Within the entries below, find each line containing the word "Vector" and copy it.

**Exercise materials**
+ + + + + + +

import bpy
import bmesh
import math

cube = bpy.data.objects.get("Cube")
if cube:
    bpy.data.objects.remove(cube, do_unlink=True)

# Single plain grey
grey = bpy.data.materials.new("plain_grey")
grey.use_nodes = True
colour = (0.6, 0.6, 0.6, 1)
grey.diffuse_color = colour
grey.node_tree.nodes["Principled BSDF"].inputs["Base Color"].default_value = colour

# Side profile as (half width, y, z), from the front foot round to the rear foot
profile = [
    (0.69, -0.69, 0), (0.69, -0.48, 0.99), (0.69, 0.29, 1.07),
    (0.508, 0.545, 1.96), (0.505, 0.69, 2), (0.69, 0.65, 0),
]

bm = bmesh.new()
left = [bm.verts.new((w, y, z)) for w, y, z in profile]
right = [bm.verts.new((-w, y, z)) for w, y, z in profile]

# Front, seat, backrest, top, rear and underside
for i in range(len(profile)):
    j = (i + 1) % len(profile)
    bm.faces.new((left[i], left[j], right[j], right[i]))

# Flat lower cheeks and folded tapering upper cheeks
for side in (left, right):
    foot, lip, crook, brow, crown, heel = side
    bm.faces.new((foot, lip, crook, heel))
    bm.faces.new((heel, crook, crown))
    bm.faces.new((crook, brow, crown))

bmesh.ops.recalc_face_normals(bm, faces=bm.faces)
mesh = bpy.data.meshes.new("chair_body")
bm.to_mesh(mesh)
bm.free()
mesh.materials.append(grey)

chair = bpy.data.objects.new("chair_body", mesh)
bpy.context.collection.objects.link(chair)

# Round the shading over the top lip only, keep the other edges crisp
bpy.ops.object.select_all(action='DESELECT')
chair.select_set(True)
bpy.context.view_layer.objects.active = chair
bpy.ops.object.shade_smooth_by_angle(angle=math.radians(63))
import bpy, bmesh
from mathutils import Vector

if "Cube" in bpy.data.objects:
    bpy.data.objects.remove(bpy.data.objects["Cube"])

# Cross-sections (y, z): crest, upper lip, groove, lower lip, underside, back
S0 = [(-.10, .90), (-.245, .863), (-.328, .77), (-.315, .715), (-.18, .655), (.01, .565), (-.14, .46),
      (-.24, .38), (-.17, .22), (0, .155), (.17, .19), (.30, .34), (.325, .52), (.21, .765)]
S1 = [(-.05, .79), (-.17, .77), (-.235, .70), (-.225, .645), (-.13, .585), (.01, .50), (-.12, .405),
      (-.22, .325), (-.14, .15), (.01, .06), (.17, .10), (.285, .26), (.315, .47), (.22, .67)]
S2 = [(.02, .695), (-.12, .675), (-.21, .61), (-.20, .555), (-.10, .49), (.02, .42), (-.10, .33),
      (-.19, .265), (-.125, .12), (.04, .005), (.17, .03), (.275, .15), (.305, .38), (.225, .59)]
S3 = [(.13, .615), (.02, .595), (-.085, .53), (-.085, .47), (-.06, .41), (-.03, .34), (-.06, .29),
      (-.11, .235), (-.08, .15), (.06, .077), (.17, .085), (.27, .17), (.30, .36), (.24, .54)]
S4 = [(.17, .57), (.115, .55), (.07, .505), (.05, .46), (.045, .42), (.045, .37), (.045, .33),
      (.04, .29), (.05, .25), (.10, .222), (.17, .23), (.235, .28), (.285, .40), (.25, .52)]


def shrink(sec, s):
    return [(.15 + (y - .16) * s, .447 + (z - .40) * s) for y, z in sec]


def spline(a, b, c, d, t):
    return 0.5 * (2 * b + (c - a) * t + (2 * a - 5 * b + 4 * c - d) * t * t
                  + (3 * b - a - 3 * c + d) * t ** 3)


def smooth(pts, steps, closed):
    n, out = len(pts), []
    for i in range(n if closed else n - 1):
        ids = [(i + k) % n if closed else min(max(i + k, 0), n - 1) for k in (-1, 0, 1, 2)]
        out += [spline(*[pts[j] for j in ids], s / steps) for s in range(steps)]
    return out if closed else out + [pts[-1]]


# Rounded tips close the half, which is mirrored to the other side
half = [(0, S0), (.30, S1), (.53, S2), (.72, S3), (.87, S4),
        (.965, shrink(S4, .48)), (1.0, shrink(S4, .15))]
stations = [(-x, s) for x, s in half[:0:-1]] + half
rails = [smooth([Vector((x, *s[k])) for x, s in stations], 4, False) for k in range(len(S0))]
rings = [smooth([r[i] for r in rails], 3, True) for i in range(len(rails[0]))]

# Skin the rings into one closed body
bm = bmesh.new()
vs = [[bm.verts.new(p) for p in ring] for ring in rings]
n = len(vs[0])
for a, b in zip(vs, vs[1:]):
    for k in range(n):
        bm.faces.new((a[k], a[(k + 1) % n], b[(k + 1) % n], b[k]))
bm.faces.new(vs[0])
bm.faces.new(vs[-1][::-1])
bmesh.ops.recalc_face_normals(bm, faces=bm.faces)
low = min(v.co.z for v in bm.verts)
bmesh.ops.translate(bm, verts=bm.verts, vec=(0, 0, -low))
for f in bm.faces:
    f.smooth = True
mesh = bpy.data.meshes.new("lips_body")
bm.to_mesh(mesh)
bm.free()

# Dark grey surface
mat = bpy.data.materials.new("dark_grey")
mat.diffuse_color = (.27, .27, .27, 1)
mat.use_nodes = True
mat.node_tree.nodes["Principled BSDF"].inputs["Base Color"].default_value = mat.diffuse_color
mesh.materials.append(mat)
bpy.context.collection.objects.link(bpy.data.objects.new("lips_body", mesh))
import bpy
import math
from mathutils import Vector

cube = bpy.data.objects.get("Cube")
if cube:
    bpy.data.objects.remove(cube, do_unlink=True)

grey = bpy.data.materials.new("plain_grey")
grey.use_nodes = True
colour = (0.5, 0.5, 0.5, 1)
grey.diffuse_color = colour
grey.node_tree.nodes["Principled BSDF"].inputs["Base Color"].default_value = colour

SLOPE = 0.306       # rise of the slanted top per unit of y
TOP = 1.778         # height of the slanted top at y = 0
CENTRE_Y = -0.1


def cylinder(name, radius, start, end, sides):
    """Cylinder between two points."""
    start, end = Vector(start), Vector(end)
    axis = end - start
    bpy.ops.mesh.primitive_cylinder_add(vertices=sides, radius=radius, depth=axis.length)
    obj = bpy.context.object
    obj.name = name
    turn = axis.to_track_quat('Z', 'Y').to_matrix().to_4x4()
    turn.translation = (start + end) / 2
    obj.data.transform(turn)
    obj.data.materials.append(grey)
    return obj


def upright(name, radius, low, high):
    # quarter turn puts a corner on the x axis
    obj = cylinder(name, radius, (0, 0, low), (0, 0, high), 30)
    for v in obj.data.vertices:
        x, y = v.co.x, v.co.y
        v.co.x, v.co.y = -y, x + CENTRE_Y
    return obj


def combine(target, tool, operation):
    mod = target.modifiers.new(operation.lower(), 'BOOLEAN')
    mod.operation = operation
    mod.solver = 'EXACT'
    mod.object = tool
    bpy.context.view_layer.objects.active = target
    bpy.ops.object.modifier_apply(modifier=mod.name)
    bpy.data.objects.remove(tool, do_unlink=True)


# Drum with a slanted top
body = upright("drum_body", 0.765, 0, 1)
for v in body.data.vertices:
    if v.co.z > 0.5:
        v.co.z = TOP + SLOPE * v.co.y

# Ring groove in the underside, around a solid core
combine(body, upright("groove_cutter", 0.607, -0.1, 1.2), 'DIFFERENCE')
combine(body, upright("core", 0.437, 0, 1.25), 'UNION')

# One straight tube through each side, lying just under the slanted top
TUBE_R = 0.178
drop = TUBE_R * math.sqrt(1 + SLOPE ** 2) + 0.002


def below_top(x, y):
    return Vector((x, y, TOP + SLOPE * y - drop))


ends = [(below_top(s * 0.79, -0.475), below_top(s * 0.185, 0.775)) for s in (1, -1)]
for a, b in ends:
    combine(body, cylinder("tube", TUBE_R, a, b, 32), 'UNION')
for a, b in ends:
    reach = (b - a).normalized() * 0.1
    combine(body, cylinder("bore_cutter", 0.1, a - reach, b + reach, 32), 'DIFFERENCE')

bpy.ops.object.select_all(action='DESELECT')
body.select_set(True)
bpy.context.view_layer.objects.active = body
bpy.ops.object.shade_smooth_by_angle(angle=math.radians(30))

+ + + + + + +

**Output**
from mathutils import Vector
rails = [smooth([Vector((x, *s[k])) for x, s in stations], 4, False) for k in range(len(S0))]
from mathutils import Vector
    start, end = Vector(start), Vector(end)
    return Vector((x, y, TOP + SLOPE * y - drop))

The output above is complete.